Last updated: 10 July, 2012

EU’s Barroso and Israel’s Netanyahu discussed Iran and the peace process

EU commission chief Jose Manuel Barroso on Monday held talks with Israeli Prime Minister Benjamin Netanyahu on Iran’s nuclear programme on the second day of his trip to Israel and the West Bank.

The two leaders “discussed the importance of expanding cooperation between Israel and Europe in all areas, Iran’s effort to arm itself with nuclear weapons and the resumption of the peace talks with the Palestinians,” Netanyahu’s office said in a statement.

European Union officials said in a statement that the two leaders “also discussed the regional situation with president Barroso stating the EU’s support for democratic change and political and economic reforms in the wider neighbourhood.”

“They also discussed vital threats in the region and exchanged views on the on-going diplomatic process aimed at solving the nuclear issue on Iran,” the EU statement added.

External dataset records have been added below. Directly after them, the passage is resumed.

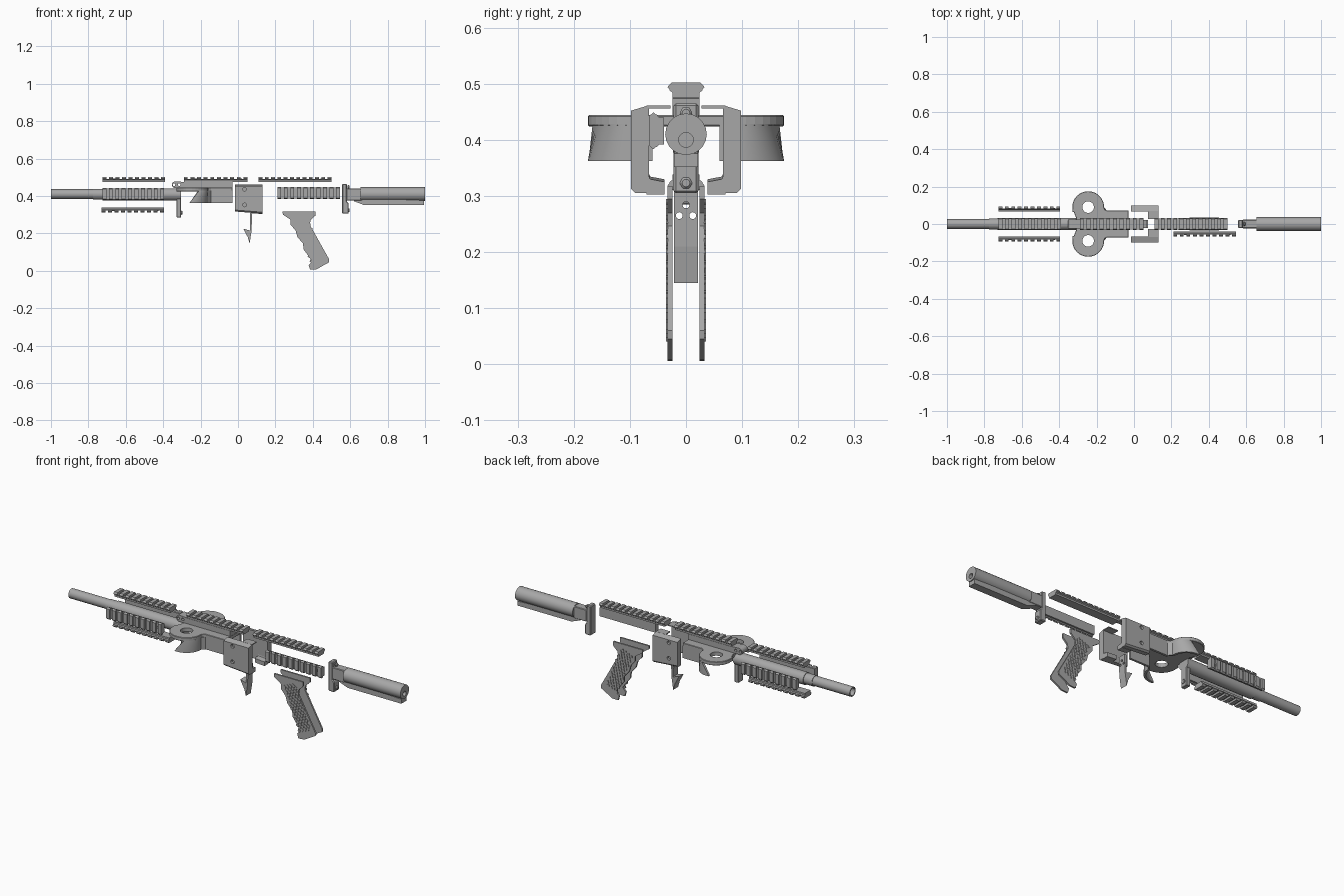
import bpy, bmesh
from math import sin, cos, pi, radians
from mathutils import Matrix, Vector

old = bpy.data.objects.get("Cube")
if old:
    bpy.data.objects.remove(old)

grey = bpy.data.materials.new("metal_grey")
grey.use_nodes = True
colour = (0.39, 0.39, 0.39, 1)
grey.diffuse_color = colour
grey.node_tree.nodes["Principled BSDF"].inputs["Base Color"].default_value = colour


def prism(bm, pts, axis, lo, hi):
    """Extrude a 2D outline along an axis: x takes (y,z), y takes (x,z), z takes (x,y)."""
    i = "xyz".index(axis)
    def place(p, d):
        c = list(p)
        c.insert(i, d)
        return bm.verts.new(c)
    a = [place(p, lo) for p in pts]
    b = [place(p, hi) for p in pts]
    faces = [bm.faces.new(a), bm.faces.new(b[::-1])]
    for k in range(len(a)):
        j = (k + 1) % len(a)
        faces.append(bm.faces.new((a[k], b[k], b[j], a[j])))
    bmesh.ops.recalc_face_normals(bm, faces=faces)
    return a + b


def box(bm, x0, x1, y0, y1, z0, z1):
    return prism(bm, [(y0, z0), (y1, z0), (y1, z1), (y0, z1)], "x", x0, x1)


def circle(cx, cy, r, n=20, start=0.0, end=2 * pi):
    return [(cx + r * cos(start + (end - start) * k / n),
             cy + r * sin(start + (end - start) * k / n)) for k in range(n)]


def mirror_outline(half):
    return half + [(x, -y) for x, y in reversed(half)]


def finish(name, bm, bevel=0.0, smooth=False):
    mesh = bpy.data.meshes.new(name)
    bmesh.ops.recalc_face_normals(bm, faces=bm.faces)
    bm.to_mesh(mesh)
    bm.free()
    ob = bpy.data.objects.new(name, mesh)
    bpy.context.collection.objects.link(ob)
    mesh.materials.append(grey)
    if bevel:
        m = ob.modifiers.new("edge_bevel", "BEVEL")
        m.width, m.segments = bevel, 1
    if smooth:
        bpy.context.view_layer.objects.active = ob
        bpy.ops.object.select_all(action="DESELECT")
        ob.select_set(True)
        bpy.ops.object.shade_smooth_by_angle(angle=radians(30))
    return ob


def drill(ob, holes):
    """Cut round holes given as (axis, centre, radius, lo, hi)."""
    bm = bmesh.new()
    for axis, c, r, lo, hi in holes:
        prism(bm, circle(c[0], c[1], r), axis, lo, hi)
    cutter = finish(ob.name + "_cutter", bm)
    cutter.hide_render = True
    m = ob.modifiers.new("holes", "BOOLEAN")
    m.operation, m.solver, m.object = "DIFFERENCE", "EXACT", cutter
    bpy.context.view_layer.update()
    new = bpy.data.meshes.new_from_object(ob.evaluated_get(bpy.context.evaluated_depsgraph_get()))
    ob.modifiers.clear()
    ob.data = new
    bpy.data.objects.remove(cutter)


def rail(name, x0, x1, y, z, turn, teeth):
    """Toothed mounting rail whose underside sits at (y, z), turned about x."""
    bm = bmesh.new()
    base = mirror_outline([(0.0, 0.024), (0.009, 0.024), (0.013, 0.029), (0.016, 0.029)][::-1])
    base = [(w, h) for h, w in base]
    prism(bm, base, "x", x0, x1)
    tooth = [(-0.029, 0.015), (-0.033, 0.019), (-0.026, 0.027),
             (0.026, 0.027), (0.033, 0.019), (0.029, 0.015)]
    pitch = (x1 - x0) / (teeth - 0.4)
    for k in range(teeth):
        prism(bm, tooth, "x", x0 + k * pitch, x0 + (k + 0.6) * pitch)
    for f in (0.2, 0.88):
        prism(bm, circle(x0 + f * (x1 - x0), 0, 0.011, 10), "z", 0.012, 0.0185)
    bmesh.ops.transform(bm, matrix=Matrix.Translation((0, y, z)) @ Matrix.Rotation(radians(turn), 4, "X"),
                        verts=bm.verts)
    finish(name, bm)


# Rails
rail("front_top_rail", -0.725, -0.39, 0, 0.475, 0, 10)
rail("front_bottom_rail", -0.73, -0.395, 0, 0.338, 180, 10)
rail("front_left_rail", -0.725, -0.395, 0.067, 0.41, -90, 10)
rail("front_right_rail", -0.725, -0.395, -0.067, 0.41, 90, 10)
rail("middle_top_rail", -0.29, 0.05, 0, 0.475, 0, 10)
rail("rear_top_rail", 0.11, 0.50, 0, 0.475, 0, 12)
rail("rear_side_rail", 0.21, 0.545, -0.039, 0.416, 90, 10)

# Front tube
bm = bmesh.new()
prism(bm, circle(0, 0.41, 0.026, 16), "x", -1, -0.77)
tube = finish("front_tube", bm, smooth=True)
drill(tube, [("x", (0, 0.41), 0.02, -1.05, -0.8)])
bm = bmesh.new()
prism(bm, circle(0, 0.409, 0.029, 16), "x", -0.775, -0.72)
prism(bm, circle(0, 0.408, 0.033, 16), "x", -0.725, -0.305)
finish("handguard", bm, smooth=True)
bm = bmesh.new()
box(bm, -0.328, -0.305, -0.02, 0.02, 0.285, 0.41)
prism(bm, circle(0, 0.31, 0.013, 6), "x", -0.304, -0.298)
finish("tube_bracket", bm, 0.002)

# Spine bar above the twin-lobed plate
bm = bmesh.new()
bar = circle(-0.335, 0.460, 0.018, 10, pi / 2, 3 * pi / 2) + [(-0.33, 0.443), (-0.03, 0.443), (-0.03, 0.474), (-0.28, 0.474)]
prism(bm, bar, "y", -0.024, 0.024)
spine = finish("spine_bar", bm)
drill(spine, [("y", (-0.342, 0.46), 0.007, -0.1, 0.1), ("y", (-0.315, 0.46), 0.007, -0.1, 0.1)])

# Twin-lobed plate with two holes
lobe_x, lobe_y, lobe_r = -0.245, 0.09, 0.085
bm = bmesh.new()
half = [(-0.03, 0.072), (-0.145, 0.072), (-0.158, 0.079)]
half += circle(lobe_x, lobe_y, lobe_r, 16, 0, pi)
half += [(-0.33, 0.065), (-0.322, 0.065), (-0.31, 0.035)]
prism(bm, mirror_outline(half), "z", 0.424, 0.444)
plate = finish("lobed_plate", bm, 0.002)
drill(plate, [("z", (lobe_x, s * lobe_y), 0.031, 0.3, 0.6) for s in (1, -1)])

# Skirts that hang below each lobe and run along the body
for side, s in (("left", 1), ("right", -1)):
    bm = bmesh.new()
    rows = []
    steps = 14
    for k in range(steps + 3):
        row = []
        for r, top in ((lobe_r, 0), (lobe_r, 1), (lobe_r - 0.012, 1), (lobe_r - 0.012, 0)):
            inset = lobe_r - r
            z = 0.428 if top else 0.362
            if k <= steps:
                a = radians((64 if top else 100) * (1 - k / steps))
                p = (lobe_x + r * cos(a), lobe_y + r * sin(a))
            else:
                p = ((-0.145, -0.03)[k - steps - 1], 0.072 - inset)
            row.append(bm.verts.new((p[0], s * p[1], z)))
        rows.append(row)
    for p, q in zip(rows, rows[1:]):
        for i in range(4):
            j = (i + 1) % 4
            bm.faces.new((p[i], p[j], q[j], q[i]))
    bm.faces.new(rows[0])
    bm.faces.new(rows[-1][::-1])
    finish(side + "_skirt", bm, smooth=True)

# Clamshell housing halves
for side, s in (("left", 1), ("right", -1)):
    bm = bmesh.new()
    wall = [(0.066, 0.305), (0.09, 0.305), (0.098, 0.313), (0.098, 0.452), (0.068, 0.461), (0.066, 0.461)]
    lower = [(0.038, 0.303), (0.07, 0.303), (0.07, 0.345), (0.064, 0.33), (0.038, 0.325)]
    upper = [(0.028, 0.456), (0.07, 0.456), (0.07, 0.461), (0.028, 0.461)]
    for shape, x0 in ((wall, -0.017), (lower, 0.075), (upper, 0.075)):
        prism(bm, [(s * y, z) for y, z in shape], "x", x0, 0.132)
    for v in bm.verts:
        if v.co.z < 0.35:
            v.co.z += 0.08 * (0.132 - v.co.x)
    housing = finish(side + "_housing", bm)
    drill(housing, [("y", (0.035, z), 0.010, min(s * 0.085, s * 0.2), max(s * 0.085, s * 0.2))
                    for z in (0.436, 0.352)])

# Trigger
bm = bmesh.new()
prism(bm, [(0.064, 0.31), (0.076, 0.31), (0.072, 0.21), (0.062, 0.145), (0.052, 0.18),
           (0.028, 0.225), (0.064, 0.215)], "y", -0.021, 0.021)
trigger = finish("trigger", bm)
drill(trigger, [("x", c, 0.006, 0, 0.2) for c in ((0, 0.284), (-0.012, 0.265), (0.012, 0.265))])

# Grip halves with raised diamond texture
grip = [(0.238, 0.318), (0.414, 0.318), (0.414, 0.295), (0.388, 0.27), (0.384, 0.246), (0.488, 0.06),
        (0.486, 0.045), (0.42, 0.008), (0.385, 0.006), (0.378, 0.03), (0.397, 0.052), (0.35, 0.115),
        (0.348, 0.145), (0.318, 0.18), (0.308, 0.215), (0.282, 0.245), (0.282, 0.272), (0.24, 0.3)]
start, end = Vector((0.335, 0.275)), Vector((0.425, 0.055))
along = (end - start).normalized()
across = Vector((-along.y, along.x))
for side, s in (("left", 1), ("right", -1)):
    bm = bmesh.new()
    prism(bm, grip, "y", *sorted((s * 0.024, s * 0.033)))
    for row in range(17):
        for col in (-1.5, -0.5, 0.5, 1.5):
            c = start + along * row * 0.0143 + across * (col + 0.5 * (row % 2) - 0.25) * 0.019
            stud = [c + along * 0.011, c + across * 0.008, c - along * 0.011, c - across * 0.008]
            prism(bm, [tuple(p) for p in stud], "y", *sorted((s * 0.032, s * 0.036)))
    finish(side + "_grip", bm)

# Stock
bm = bmesh.new()
prism(bm, circle(0, 0.41, 0.037, 20), "x", 0.655, 1)
stock_tube = finish("stock_tube", bm, smooth=True)
drill(stock_tube, [("x", (0, 0.40), 0.013, 0.7, 1.1)])
bm = bmesh.new()
prism(bm, [(0.62, 0.372), (0.672, 0.352), (0.995, 0.352), (0.995, 0.376), (0.62, 0.39)], "y", -0.021, 0.021)
finish("stock_keel", bm)
bm = bmesh.new()
prism(bm, [(0.58, 0.375), (0.66, 0.375), (0.68, 0.39), (0.68, 0.425), (0.66, 0.44), (0.58, 0.44)],
      "y", -0.023, 0.023)
finish("stock_neck", bm, 0.003)
bm = bmesh.new()
prism(bm, [(0.557, 0.305), (0.592, 0.305), (0.592, 0.36), (0.582, 0.37), (0.582, 0.465), (0.557, 0.465)],
      "y", -0.022, 0.022)
for z in (0.323, 0.448):
    prism(bm, circle(0, z, 0.011, 12), "x", 0.585, 0.597)
finish("stock_flange", bm, 0.004)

Barroso also met in the evening with Israeli President Shimon Peres, with talks centering on the Israeli-Palestinian peace process and Iran, a statement from the president’s office said.

“We appreciate Europe’s position concerning the Iranian nuclear programme. Iran is the headquarters of world terrorism and the world must stop the Tehran regime from obtaining nuclear weapons,” Peres told Barroso, according to the statement.

Israel, the sole if undeclared nuclear power in the Middle East, has said that Iran’s nuclear programme poses an existential threat to the Jewish state, and that it will not rule out military action to halt Tehran’s nuclear activity.

Barroso is in Israel and the Palestinian territories for a three-day visit that began yesterday with meetings in the West Bank with Palestinian president Mahmud Abbas and prime minister Salam Fayyad.

He is scheduled to meet Israeli President Shimon Peres later on Monday and will visit the northern Israeli city of Haifa on Tuesday to receive an honorary degree.

In his discussions on Sunday, Barroso urged Israel and the Palestinians to return to negotiations, warning that the peace process “cannot become an orphan of the Arab Spring.”

Peace talks between Israel and the Palestinians have been on hold since late September 2010, when they ground to a halt over the issue of settlement construction.

The Palestinians want Israel to halt settlement activity and agree to base border discussions on the lines that existed before the 1967 Six-Day War.

Israel says it wants talks to resume without preconditions.